What you should do
Write back each entry precisely as it is given.

Data
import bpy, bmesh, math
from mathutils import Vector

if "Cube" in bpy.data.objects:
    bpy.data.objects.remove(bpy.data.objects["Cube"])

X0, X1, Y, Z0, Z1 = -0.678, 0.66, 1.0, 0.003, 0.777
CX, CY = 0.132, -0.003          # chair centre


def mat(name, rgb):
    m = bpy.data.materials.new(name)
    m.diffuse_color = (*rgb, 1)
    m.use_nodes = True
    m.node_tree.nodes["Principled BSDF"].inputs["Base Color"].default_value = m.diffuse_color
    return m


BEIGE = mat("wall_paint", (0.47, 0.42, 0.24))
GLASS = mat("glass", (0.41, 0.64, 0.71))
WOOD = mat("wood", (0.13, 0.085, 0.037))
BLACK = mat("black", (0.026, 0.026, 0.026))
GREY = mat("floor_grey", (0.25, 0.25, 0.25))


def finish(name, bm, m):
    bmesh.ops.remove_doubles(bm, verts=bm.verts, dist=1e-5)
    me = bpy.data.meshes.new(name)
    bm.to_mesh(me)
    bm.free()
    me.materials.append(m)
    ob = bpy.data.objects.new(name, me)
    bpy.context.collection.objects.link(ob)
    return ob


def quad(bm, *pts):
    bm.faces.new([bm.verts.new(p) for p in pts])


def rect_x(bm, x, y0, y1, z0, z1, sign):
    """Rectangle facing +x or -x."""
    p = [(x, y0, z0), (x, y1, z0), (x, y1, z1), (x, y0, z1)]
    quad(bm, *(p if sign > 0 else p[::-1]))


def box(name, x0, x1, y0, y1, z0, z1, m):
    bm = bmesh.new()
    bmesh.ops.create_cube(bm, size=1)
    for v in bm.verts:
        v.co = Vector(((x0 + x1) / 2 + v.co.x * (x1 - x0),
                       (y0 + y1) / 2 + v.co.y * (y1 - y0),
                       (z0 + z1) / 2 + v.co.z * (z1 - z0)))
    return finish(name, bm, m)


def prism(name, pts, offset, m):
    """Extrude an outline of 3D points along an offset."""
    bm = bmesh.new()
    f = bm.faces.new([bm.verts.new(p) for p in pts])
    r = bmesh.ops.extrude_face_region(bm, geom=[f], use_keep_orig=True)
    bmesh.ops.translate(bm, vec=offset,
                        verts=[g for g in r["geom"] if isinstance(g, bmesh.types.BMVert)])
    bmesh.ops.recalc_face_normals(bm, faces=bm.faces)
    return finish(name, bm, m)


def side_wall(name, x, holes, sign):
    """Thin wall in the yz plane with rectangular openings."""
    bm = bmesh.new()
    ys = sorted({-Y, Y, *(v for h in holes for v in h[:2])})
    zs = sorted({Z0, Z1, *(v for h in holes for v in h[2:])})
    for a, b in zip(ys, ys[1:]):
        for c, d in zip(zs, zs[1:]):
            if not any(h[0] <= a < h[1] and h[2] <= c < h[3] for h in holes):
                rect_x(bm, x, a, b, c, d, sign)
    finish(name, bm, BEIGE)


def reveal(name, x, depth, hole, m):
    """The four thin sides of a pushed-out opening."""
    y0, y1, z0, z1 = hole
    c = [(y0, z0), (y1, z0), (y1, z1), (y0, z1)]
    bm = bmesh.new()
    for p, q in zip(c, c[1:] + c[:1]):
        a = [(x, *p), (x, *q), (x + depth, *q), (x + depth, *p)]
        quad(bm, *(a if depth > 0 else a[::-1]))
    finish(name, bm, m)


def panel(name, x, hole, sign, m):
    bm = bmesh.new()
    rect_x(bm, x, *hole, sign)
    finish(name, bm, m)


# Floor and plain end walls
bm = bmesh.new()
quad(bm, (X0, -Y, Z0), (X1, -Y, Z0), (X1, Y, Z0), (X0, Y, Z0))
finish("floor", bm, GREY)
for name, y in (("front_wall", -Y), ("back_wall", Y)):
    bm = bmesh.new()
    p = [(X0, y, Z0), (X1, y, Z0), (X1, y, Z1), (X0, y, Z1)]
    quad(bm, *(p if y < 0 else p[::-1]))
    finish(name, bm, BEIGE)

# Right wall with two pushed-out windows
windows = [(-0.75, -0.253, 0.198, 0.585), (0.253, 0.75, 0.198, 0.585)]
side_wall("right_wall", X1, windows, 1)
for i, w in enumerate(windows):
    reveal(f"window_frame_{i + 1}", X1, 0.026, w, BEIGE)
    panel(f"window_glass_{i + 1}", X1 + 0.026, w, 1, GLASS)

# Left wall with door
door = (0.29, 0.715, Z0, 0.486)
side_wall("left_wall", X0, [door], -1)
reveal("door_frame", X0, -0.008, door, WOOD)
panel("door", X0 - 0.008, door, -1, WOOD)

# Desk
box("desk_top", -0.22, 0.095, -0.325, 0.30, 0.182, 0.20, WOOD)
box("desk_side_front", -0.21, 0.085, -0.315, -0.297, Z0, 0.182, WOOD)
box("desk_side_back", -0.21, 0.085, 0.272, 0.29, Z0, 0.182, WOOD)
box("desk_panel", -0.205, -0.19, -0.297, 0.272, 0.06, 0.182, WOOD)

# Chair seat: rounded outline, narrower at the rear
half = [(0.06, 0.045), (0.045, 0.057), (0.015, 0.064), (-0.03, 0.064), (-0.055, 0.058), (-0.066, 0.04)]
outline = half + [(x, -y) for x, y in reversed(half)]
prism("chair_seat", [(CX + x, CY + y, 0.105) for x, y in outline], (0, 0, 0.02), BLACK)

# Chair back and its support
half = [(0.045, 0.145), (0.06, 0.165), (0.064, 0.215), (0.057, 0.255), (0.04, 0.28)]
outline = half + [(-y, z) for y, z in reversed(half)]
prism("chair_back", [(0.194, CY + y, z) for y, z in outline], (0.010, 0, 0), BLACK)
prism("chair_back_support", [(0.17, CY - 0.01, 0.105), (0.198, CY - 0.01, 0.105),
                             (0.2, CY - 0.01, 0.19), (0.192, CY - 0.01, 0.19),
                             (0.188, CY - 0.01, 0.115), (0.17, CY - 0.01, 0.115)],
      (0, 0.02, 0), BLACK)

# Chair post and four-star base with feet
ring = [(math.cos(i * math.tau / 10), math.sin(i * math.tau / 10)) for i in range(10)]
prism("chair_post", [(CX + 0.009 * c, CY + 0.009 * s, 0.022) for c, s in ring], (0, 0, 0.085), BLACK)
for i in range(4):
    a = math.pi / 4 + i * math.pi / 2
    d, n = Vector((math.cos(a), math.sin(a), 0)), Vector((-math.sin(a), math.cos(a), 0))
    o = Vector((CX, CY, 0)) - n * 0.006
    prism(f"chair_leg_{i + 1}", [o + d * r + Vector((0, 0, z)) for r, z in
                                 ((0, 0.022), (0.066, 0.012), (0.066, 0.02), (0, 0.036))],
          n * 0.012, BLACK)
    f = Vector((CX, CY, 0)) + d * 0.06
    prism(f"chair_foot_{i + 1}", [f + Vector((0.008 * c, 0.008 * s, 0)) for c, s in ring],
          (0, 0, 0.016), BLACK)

Worked solution
import bpy, bmesh, math
from mathutils import Vector

if "Cube" in bpy.data.objects:
    bpy.data.objects.remove(bpy.data.objects["Cube"])

X0, X1, Y, Z0, Z1 = -0.678, 0.66, 1.0, 0.003, 0.777
CX, CY = 0.132, -0.003          # chair centre


def mat(name, rgb):
    m = bpy.data.materials.new(name)
    m.diffuse_color = (*rgb, 1)
    m.use_nodes = True
    m.node_tree.nodes["Principled BSDF"].inputs["Base Color"].default_value = m.diffuse_color
    return m


BEIGE = mat("wall_paint", (0.47, 0.42, 0.24))
GLASS = mat("glass", (0.41, 0.64, 0.71))
WOOD = mat("wood", (0.13, 0.085, 0.037))
BLACK = mat("black", (0.026, 0.026, 0.026))
GREY = mat("floor_grey", (0.25, 0.25, 0.25))


def finish(name, bm, m):
    bmesh.ops.remove_doubles(bm, verts=bm.verts, dist=1e-5)
    me = bpy.data.meshes.new(name)
    bm.to_mesh(me)
    bm.free()
    me.materials.append(m)
    ob = bpy.data.objects.new(name, me)
    bpy.context.collection.objects.link(ob)
    return ob


def quad(bm, *pts):
    bm.faces.new([bm.verts.new(p) for p in pts])


def rect_x(bm, x, y0, y1, z0, z1, sign):
    """Rectangle facing +x or -x."""
    p = [(x, y0, z0), (x, y1, z0), (x, y1, z1), (x, y0, z1)]
    quad(bm, *(p if sign > 0 else p[::-1]))


def box(name, x0, x1, y0, y1, z0, z1, m):
    bm = bmesh.new()
    bmesh.ops.create_cube(bm, size=1)
    for v in bm.verts:
        v.co = Vector(((x0 + x1) / 2 + v.co.x * (x1 - x0),
                       (y0 + y1) / 2 + v.co.y * (y1 - y0),
                       (z0 + z1) / 2 + v.co.z * (z1 - z0)))
    return finish(name, bm, m)


def prism(name, pts, offset, m):
    """Extrude an outline of 3D points along an offset."""
    bm = bmesh.new()
    f = bm.faces.new([bm.verts.new(p) for p in pts])
    r = bmesh.ops.extrude_face_region(bm, geom=[f], use_keep_orig=True)
    bmesh.ops.translate(bm, vec=offset,
                        verts=[g for g in r["geom"] if isinstance(g, bmesh.types.BMVert)])
    bmesh.ops.recalc_face_normals(bm, faces=bm.faces)
    return finish(name, bm, m)


def side_wall(name, x, holes, sign):
    """Thin wall in the yz plane with rectangular openings."""
    bm = bmesh.new()
    ys = sorted({-Y, Y, *(v for h in holes for v in h[:2])})
    zs = sorted({Z0, Z1, *(v for h in holes for v in h[2:])})
    for a, b in zip(ys, ys[1:]):
        for c, d in zip(zs, zs[1:]):
            if not any(h[0] <= a < h[1] and h[2] <= c < h[3] for h in holes):
                rect_x(bm, x, a, b, c, d, sign)
    finish(name, bm, BEIGE)


def reveal(name, x, depth, hole, m):
    """The four thin sides of a pushed-out opening."""
    y0, y1, z0, z1 = hole
    c = [(y0, z0), (y1, z0), (y1, z1), (y0, z1)]
    bm = bmesh.new()
    for p, q in zip(c, c[1:] + c[:1]):
        a = [(x, *p), (x, *q), (x + depth, *q), (x + depth, *p)]
        quad(bm, *(a if depth > 0 else a[::-1]))
    finish(name, bm, m)


def panel(name, x, hole, sign, m):
    bm = bmesh.new()
    rect_x(bm, x, *hole, sign)
    finish(name, bm, m)


# Floor and plain end walls
bm = bmesh.new()
quad(bm, (X0, -Y, Z0), (X1, -Y, Z0), (X1, Y, Z0), (X0, Y, Z0))
finish("floor", bm, GREY)
for name, y in (("front_wall", -Y), ("back_wall", Y)):
    bm = bmesh.new()
    p = [(X0, y, Z0), (X1, y, Z0), (X1, y, Z1), (X0, y, Z1)]
    quad(bm, *(p if y < 0 else p[::-1]))
    finish(name, bm, BEIGE)

# Right wall with two pushed-out windows
windows = [(-0.75, -0.253, 0.198, 0.585), (0.253, 0.75, 0.198, 0.585)]
side_wall("right_wall", X1, windows, 1)
for i, w in enumerate(windows):
    reveal(f"window_frame_{i + 1}", X1, 0.026, w, BEIGE)
    panel(f"window_glass_{i + 1}", X1 + 0.026, w, 1, GLASS)

# Left wall with door
door = (0.29, 0.715, Z0, 0.486)
side_wall("left_wall", X0, [door], -1)
reveal("door_frame", X0, -0.008, door, WOOD)
panel("door", X0 - 0.008, door, -1, WOOD)

# Desk
box("desk_top", -0.22, 0.095, -0.325, 0.30, 0.182, 0.20, WOOD)
box("desk_side_front", -0.21, 0.085, -0.315, -0.297, Z0, 0.182, WOOD)
box("desk_side_back", -0.21, 0.085, 0.272, 0.29, Z0, 0.182, WOOD)
box("desk_panel", -0.205, -0.19, -0.297, 0.272, 0.06, 0.182, WOOD)

# Chair seat: rounded outline, narrower at the rear
half = [(0.06, 0.045), (0.045, 0.057), (0.015, 0.064), (-0.03, 0.064), (-0.055, 0.058), (-0.066, 0.04)]
outline = half + [(x, -y) for x, y in reversed(half)]
prism("chair_seat", [(CX + x, CY + y, 0.105) for x, y in outline], (0, 0, 0.02), BLACK)

# Chair back and its support
half = [(0.045, 0.145), (0.06, 0.165), (0.064, 0.215), (0.057, 0.255), (0.04, 0.28)]
outline = half + [(-y, z) for y, z in reversed(half)]
prism("chair_back", [(0.194, CY + y, z) for y, z in outline], (0.010, 0, 0), BLACK)
prism("chair_back_support", [(0.17, CY - 0.01, 0.105), (0.198, CY - 0.01, 0.105),
                             (0.2, CY - 0.01, 0.19), (0.192, CY - 0.01, 0.19),
                             (0.188, CY - 0.01, 0.115), (0.17, CY - 0.01, 0.115)],
      (0, 0.02, 0), BLACK)

# Chair post and four-star base with feet
ring = [(math.cos(i * math.tau / 10), math.sin(i * math.tau / 10)) for i in range(10)]
prism("chair_post", [(CX + 0.009 * c, CY + 0.009 * s, 0.022) for c, s in ring], (0, 0, 0.085), BLACK)
for i in range(4):
    a = math.pi / 4 + i * math.pi / 2
    d, n = Vector((math.cos(a), math.sin(a), 0)), Vector((-math.sin(a), math.cos(a), 0))
    o = Vector((CX, CY, 0)) - n * 0.006
    prism(f"chair_leg_{i + 1}", [o + d * r + Vector((0, 0, z)) for r, z in
                                 ((0, 0.022), (0.066, 0.012), (0.066, 0.02), (0, 0.036))],
          n * 0.012, BLACK)
    f = Vector((CX, CY, 0)) + d * 0.06
    prism(f"chair_foot_{i + 1}", [f + Vector((0.008 * c, 0.008 * s, 0)) for c, s in ring],
          (0, 0, 0.016), BLACK)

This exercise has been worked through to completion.